» **TASK REQUIREMENTS**:
Scan each line of the records for the word "loft" and extract the ones that have it.

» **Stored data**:

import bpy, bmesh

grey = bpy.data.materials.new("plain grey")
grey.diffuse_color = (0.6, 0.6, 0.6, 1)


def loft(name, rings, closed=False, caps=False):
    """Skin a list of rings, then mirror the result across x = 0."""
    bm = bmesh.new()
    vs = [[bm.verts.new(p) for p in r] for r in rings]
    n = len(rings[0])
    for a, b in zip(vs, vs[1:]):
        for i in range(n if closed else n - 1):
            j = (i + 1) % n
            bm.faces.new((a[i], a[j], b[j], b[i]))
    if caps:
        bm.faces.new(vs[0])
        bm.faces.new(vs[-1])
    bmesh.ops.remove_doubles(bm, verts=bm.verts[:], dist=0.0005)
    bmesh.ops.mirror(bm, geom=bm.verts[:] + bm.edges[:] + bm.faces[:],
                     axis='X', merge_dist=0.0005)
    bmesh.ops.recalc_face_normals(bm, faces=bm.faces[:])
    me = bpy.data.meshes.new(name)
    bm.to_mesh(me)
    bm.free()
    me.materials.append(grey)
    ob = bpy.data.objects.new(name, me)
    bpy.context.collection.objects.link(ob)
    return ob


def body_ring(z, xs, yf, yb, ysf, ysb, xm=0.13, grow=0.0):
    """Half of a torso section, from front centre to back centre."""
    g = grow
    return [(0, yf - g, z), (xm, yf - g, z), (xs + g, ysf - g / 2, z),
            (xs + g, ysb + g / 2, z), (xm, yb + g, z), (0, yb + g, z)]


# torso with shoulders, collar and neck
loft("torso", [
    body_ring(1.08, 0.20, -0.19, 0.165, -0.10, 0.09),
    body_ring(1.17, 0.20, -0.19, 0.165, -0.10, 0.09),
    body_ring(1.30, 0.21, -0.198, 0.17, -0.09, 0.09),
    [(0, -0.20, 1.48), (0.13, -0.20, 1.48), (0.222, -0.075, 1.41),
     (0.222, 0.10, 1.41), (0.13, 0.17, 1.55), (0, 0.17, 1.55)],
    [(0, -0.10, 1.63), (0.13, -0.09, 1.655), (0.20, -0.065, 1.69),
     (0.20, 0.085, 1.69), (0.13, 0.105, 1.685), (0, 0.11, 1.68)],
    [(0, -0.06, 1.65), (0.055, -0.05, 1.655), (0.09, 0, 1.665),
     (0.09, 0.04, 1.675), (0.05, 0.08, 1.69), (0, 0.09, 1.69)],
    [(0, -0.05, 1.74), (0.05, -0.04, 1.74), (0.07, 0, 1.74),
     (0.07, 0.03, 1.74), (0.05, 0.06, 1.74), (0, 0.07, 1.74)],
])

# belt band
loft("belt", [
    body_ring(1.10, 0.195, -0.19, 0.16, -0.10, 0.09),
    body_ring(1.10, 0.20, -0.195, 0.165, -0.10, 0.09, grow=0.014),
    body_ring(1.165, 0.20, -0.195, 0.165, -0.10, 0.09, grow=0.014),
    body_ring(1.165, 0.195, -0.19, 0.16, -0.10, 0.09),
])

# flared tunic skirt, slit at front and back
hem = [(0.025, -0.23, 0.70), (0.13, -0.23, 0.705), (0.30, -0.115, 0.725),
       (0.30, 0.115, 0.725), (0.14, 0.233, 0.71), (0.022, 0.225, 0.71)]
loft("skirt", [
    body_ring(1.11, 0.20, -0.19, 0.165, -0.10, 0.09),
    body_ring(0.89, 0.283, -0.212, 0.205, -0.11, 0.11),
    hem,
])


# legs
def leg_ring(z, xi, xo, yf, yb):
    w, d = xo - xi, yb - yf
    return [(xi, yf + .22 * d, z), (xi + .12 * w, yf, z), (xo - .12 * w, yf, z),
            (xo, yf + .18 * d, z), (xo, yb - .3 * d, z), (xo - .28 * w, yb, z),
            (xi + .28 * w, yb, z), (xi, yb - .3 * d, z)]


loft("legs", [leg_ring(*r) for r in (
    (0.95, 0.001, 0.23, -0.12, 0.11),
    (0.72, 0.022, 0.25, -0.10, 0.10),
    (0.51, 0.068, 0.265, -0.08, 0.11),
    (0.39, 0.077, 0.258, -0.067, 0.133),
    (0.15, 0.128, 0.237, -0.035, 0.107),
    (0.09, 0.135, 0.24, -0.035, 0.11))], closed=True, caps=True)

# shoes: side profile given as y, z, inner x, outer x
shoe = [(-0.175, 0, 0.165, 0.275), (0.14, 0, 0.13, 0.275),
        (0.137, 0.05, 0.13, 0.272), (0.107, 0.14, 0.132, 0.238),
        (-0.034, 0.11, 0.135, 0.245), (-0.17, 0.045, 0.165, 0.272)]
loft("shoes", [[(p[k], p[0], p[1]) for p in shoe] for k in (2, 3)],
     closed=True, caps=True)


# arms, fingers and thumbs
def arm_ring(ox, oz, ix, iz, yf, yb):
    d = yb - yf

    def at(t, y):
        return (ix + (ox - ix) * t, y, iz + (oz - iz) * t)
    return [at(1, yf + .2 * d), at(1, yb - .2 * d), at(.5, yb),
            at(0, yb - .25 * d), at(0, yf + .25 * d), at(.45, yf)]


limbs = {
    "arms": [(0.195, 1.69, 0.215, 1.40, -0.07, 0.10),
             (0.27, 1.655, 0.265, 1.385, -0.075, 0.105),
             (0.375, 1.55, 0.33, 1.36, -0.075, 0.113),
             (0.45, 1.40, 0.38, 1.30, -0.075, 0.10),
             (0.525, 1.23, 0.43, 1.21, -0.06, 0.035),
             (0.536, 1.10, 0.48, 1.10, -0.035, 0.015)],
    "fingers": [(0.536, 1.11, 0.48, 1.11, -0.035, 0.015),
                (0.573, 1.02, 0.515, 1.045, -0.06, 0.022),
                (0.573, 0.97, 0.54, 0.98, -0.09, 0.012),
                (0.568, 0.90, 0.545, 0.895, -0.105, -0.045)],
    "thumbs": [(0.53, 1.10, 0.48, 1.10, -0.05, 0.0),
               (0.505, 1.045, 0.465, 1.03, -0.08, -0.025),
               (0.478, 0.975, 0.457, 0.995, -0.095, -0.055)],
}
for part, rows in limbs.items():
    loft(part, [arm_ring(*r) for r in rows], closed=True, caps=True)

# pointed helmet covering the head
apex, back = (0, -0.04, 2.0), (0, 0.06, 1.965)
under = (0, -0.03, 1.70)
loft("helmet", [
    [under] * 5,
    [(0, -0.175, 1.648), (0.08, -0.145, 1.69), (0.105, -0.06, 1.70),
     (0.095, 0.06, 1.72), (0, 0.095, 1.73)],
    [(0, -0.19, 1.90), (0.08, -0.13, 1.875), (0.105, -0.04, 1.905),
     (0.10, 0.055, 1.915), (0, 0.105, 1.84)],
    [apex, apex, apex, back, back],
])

» **ANSWER FOR THE TASK**:
def loft(name, rings, closed=False, caps=False):
loft("torso", [
loft("belt", [
loft("skirt", [
loft("legs", [leg_ring(*r) for r in (
loft("shoes", [[(p[k], p[0], p[1]) for p in shoe] for k in (2, 3)],
    loft(part, [arm_ring(*r) for r in rows], closed=True, caps=True)
loft("helmet", [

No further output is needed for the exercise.